• [Exercise] Scan the records for the string "objects", then copy each line that has it.
(Beginning of Supplied data)
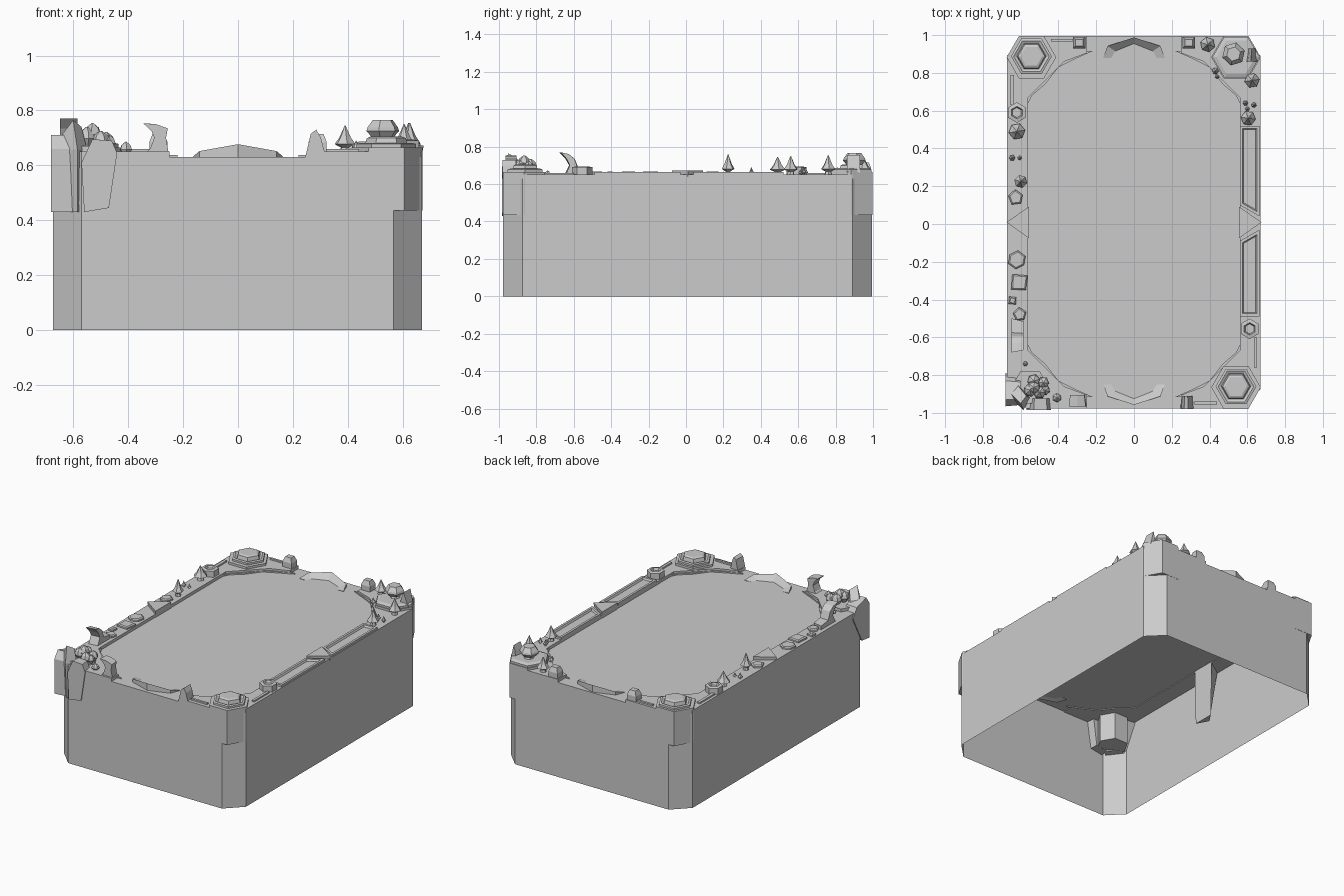
import bpy, bmesh, math, random
from mathutils import Vector

if "Cube" in bpy.data.objects:
    bpy.data.objects.remove(bpy.data.objects["Cube"])
random.seed(4)


def finish(name, bm):
    me = bpy.data.meshes.new(name)
    bm.to_mesh(me)
    bm.free()
    ob = bpy.data.objects.new(name, me)
    bpy.context.collection.objects.link(ob)
    return ob


def loft(name, rings, caps=True):
    """Join equal-sized closed rings of 3D points."""
    bm = bmesh.new()
    vs = [[bm.verts.new(p) for p in r] for r in rings]
    n = len(rings[0])
    for a, b in zip(vs, vs[1:]):
        for i in range(n):
            bm.faces.new((a[i], a[(i + 1) % n], b[(i + 1) % n], b[i]))
    if caps:
        bm.faces.new(vs[0][::-1])
        bm.faces.new(vs[-1])
        bmesh.ops.recalc_face_normals(bm, faces=bm.faces)
    return finish(name, bm)


def prism(name, pts, z0, z1, steps=(), bottom=True):
    """Upright polygon; steps = (inset, rise) applied to the top face."""
    area = sum(a[0] * b[1] - b[0] * a[1] for a, b in zip(pts, pts[1:] + pts[:1]))
    pts = pts if area > 0 else pts[::-1]
    bm = bmesh.new()
    lo = [bm.verts.new((x, y, z0)) for x, y in pts]
    hi = [bm.verts.new((x, y, z1)) for x, y in pts]
    n = len(pts)
    for i in range(n):
        j = (i + 1) % n
        bm.faces.new((lo[i], lo[j], hi[j], hi[i]))
    if bottom:
        bm.faces.new(lo[::-1])
    top = bm.faces.new(hi)
    bm.normal_update()
    for t, d in steps:
        bmesh.ops.inset_region(bm, faces=[top], thickness=t, depth=d, use_even_offset=True)
    return finish(name, bm)


def ngon(x, y, r, n=6, turn=0.0, jitter=0.0):
    out = []
    for i in range(n):
        a = turn + math.tau * i / n
        k = r * (1 - jitter * random.random())
        out.append((x + k * math.cos(a), y + k * math.sin(a)))
    return out


def rect(x0, x1, y0, y1):
    return [(x0, y0), (x1, y0), (x1, y1), (x0, y1)]


def revolve(name, x, y, prof, n=6, turn=0.3):
    return loft(name, [[(px, py, z) for px, py in ngon(x, y, r, n, turn)] for r, z in prof])


def slab(name, prof, axis, a, b, taper=0.85):
    """Side profile (u, z) extruded along y or x, shrinking towards b."""
    cu = sum(p[0] for p in prof) / len(prof)
    rings = []
    for v, k in ((a, 1), (b, taper)):
        pts = [(cu + (u - cu) * k, z) for u, z in prof]
        rings.append([(u, v, z) if axis == 'y' else (v, u, z) for u, z in pts])
    return loft(name, rings)


# Hollow tray: chamfered walls and top, open underneath
X0, X1, Y0, Y1, C = -.673, .67, -.978, .995, .104
prism("tray_body", [(X0 + C, Y0), (X1 - C, Y0), (X1, Y0 + C), (X1, Y1 - C),
                    (X1 - C, Y1), (X0 + C, Y1), (X0, Y1 - C), (X0, Y0 + C)],
      0, .63, bottom=False)

# Raised side rims and corner shoulders
prism("left_rim", rect(X0, -.56, Y0 + C, Y1 - C), .625, .65)
prism("right_rim", rect(.56, X1, Y0 + C, Y1 - C), .625, .65)
for sx in (-1, 1):
    for sy in (-1, 1):
        ye = Y1 if sy > 0 else -Y0
        xe = X1 if sx > 0 else -X0
        pts = [(xe, .87), (xe - .104, ye), (.25, ye), (.25, .905), (.37, .86),
               (.42, .81), (.49, .74), (.56, .67)]
        prism("corner_shoulder", [(sx * x, sy * min(y, ye)) for x, y in pts], .625, .65)
        prism("corner_step", [(sx * x, sy * y) for x, y in
              [(.57, .62), (.54, .68), (.47, .74), (.4, .83), (.32, .87), (.22, .915), (.57, .915)]],
              .625, .638)

# Hexagonal corner pillars; two carry stepped caps
for x, y, cap in ((.54, -.865, 1), (-.543, .883, 1), (.54, .883, 0)):
    prism("corner_pillar", ngon(x, y, .131), .435, .665)
    if cap:
        prism("corner_cap", ngon(x, y + .005, .108), .66, .678,
              [(.012, .004), (.014, -.008), (.006, .025), (.012, .006)])
    else:
        prism("corner_pad", ngon(x, y, .125), .66, .678, [(.02, .008)])
prism("front_left_pillar", ngon(-.55, -.865, .1), .44, .67)

# Sloping arched crests at front and back middle
for s, yo in ((-1, 0), (1, .03)):
    inner = [(-.12, .85), (-.1, .885), (0, .925), (.1, .885), (.12, .85)]
    outer = [(-.163, .85, .633), (-.14, .912, .652), (0, .958, .677), (.14, .912, .652), (.163, .85, .633)]
    loft("arch_crest", [[(a[0], s * (a[1] + yo), .632), (b[0], s * (b[1] + yo), b[2]),
                         (b[0], s * (b[1] + yo), .622)] for a, b in zip(inner, outer)])

# Framed recessed panels on the right rim
frame = [(.015, .0), (.006, -.012)]
prism("right_panel_back", [(.56, .10), (.665, .04), (.665, .52), (.56, .52)], .64, .664, frame)
prism("right_panel_front", [(.56, -.09), (.665, -.03), (.665, -.49), (.56, -.49)], .64, .664, frame)

# Central wedge on each side, running down inside the wall
for s in (-1, 1):
    loft("side_wedge", [[(s * .6, .015, .25), (s * .557, .08, .25), (s * .557, -.065, .25)],
                        [(s * .676, .01, .672), (s * .557, .09, .672), (s * .557, -.075, .672)]])

# Hexagonal sockets on the rims
for x, y in ((-.62, .59), (.612, -.555)):
    prism("hex_socket", ngon(x, y, .054, 6, math.pi / 6), .64, .69, [(.018, .004), (.006, -.015)])

# Thin trim bars leading to the capped corners
for r in ((-.655, -.635, .63, .79), (-.44, -.32, .965, .98), (.635, .652, -.76, -.6), (.32, .44, -.955, -.94)):
    prism("trim_bar", rect(*r), .645, .66)

# Back posts
for x in (-.29, .29):
    prism("back_post", rect(x - .033, x + .033, .93, .99), .63, .685, [(.012, .03)])

# Broken horns and stump
slab("front_horn", [(-.35, .63), (-.25, .63), (-.262, .70), (-.256, .735), (-.3, .75),
                    (-.345, .753), (-.315, .725), (-.305, .70), (-.32, .66)], 'y', -.965, -.905)
slab("front_stump", [(.245, .63), (.315, .65), (.302, .70), (.285, .73), (.265, .715)], 'y', -.98, -.91, .8)
slab("left_horn", [(-.655, .64), (-.5, .64), (-.5, .675), (-.575, .685), (-.595, .735),
                   (-.63, .76), (-.68, .77), (-.645, .735), (-.625, .70)], 'x', -.648, -.585)

# Rock slabs hanging over the front left corner
slab("hanging_slab_front", [(-.56, .43), (-.47, .445), (-.44, .645), (-.46, .69), (-.53, .695), (-.57, .61)],
     'y', -.985, -.925, .9)
slab("hanging_slab_left", [(-.965, .43), (-.885, .44), (-.79, .62), (-.83, .68), (-.93, .71), (-.965, .66)],
     'x', -.68, -.6, .9)
loft("hanging_slab_corner", [[(-.665, -.9, .44), (-.585, -.975, .43), (-.55, -.93, .43), (-.62, -.86, .44)],
                             [(-.678, -.9, .64), (-.585, -.985, .66), (-.55, -.92, .66), (-.62, -.84, .64)],
                             [(-.65, -.9, .70), (-.6, -.95, .765), (-.57, -.91, .74), (-.61, -.86, .70)]])

# Low paving stones on the left rim
for x, y, r, n in ((-.625, .14, .044, 5), (-.62, -.19, .052, 6), (-.607, -.31, .058, 4),
                   (-.643, -.405, .028, 4), (-.605, -.48, .04, 5)):
    prism("paving_stone", ngon(x, y, r, n, .7 if n == 4 else .4, .12), .64, .66, [(.007, .006)])

# Pointed trees, large and small
trees = [(.39, .95, .04, .745), (.625, .76, .04, .755), (.605, .56, .04, .75), (-.62, .49, .044, .745),
         (-.6, .225, .035, .76), (-.645, .35, .016, .69), (-.605, .35, .012, .68), (.43, .81, .018, .69),
         (.44, .78, .011, .675), (.59, .64, .014, .69), (.60, .61, .012, .68), (.635, .63, .014, .69)]
for x, y, r, top in trees:
    h = top - .648
    revolve("pointed_tree", x, y, [(r * .55, .645), (r * .4, .648 + h * .18), (r, .648 + h * .3),
                                   (r * .55, .648 + h * .55), (r * .04, top)], 6, random.random())

# Round-topped tree on the back right pad
revolve("round_tree_trunk", .53, .9, [(.04, .67), (.022, .71)])
revolve("round_tree_crown", .527, .9, [(.042, .703), (.062, .725), (.058, .738), (.038, .765)])
slab("back_boulder", [(.59, .66), (.66, .66), (.645, .69), (.62, .755), (.605, .72)], 'y', .86, .93, .6)

# Bushes clustered on the front left corner
for x, y, r, z in ((-.53, -.83, .035, .70), (-.48, -.84, .032, .69), (-.5, -.89, .036, .69),
                   (-.55, -.88, .035, .705), (-.53, -.865, .034, .72), (-.47, -.88, .026, .685),
                   (-.408, -.92, .024, .662), (-.575, -.74, .013, .66)):
    revolve("bush", x, y, [(r * .5, z - r), (r, z - r * .2), (r * .75, z + r * .5), (r * .1, z + r)],
            6, random.random())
(End of Supplied data)
• [Exercise output]
if "Cube" in bpy.data.objects:
    bpy.data.objects.remove(bpy.data.objects["Cube"])
    ob = bpy.data.objects.new(name, me)
    bpy.context.collection.objects.link(ob)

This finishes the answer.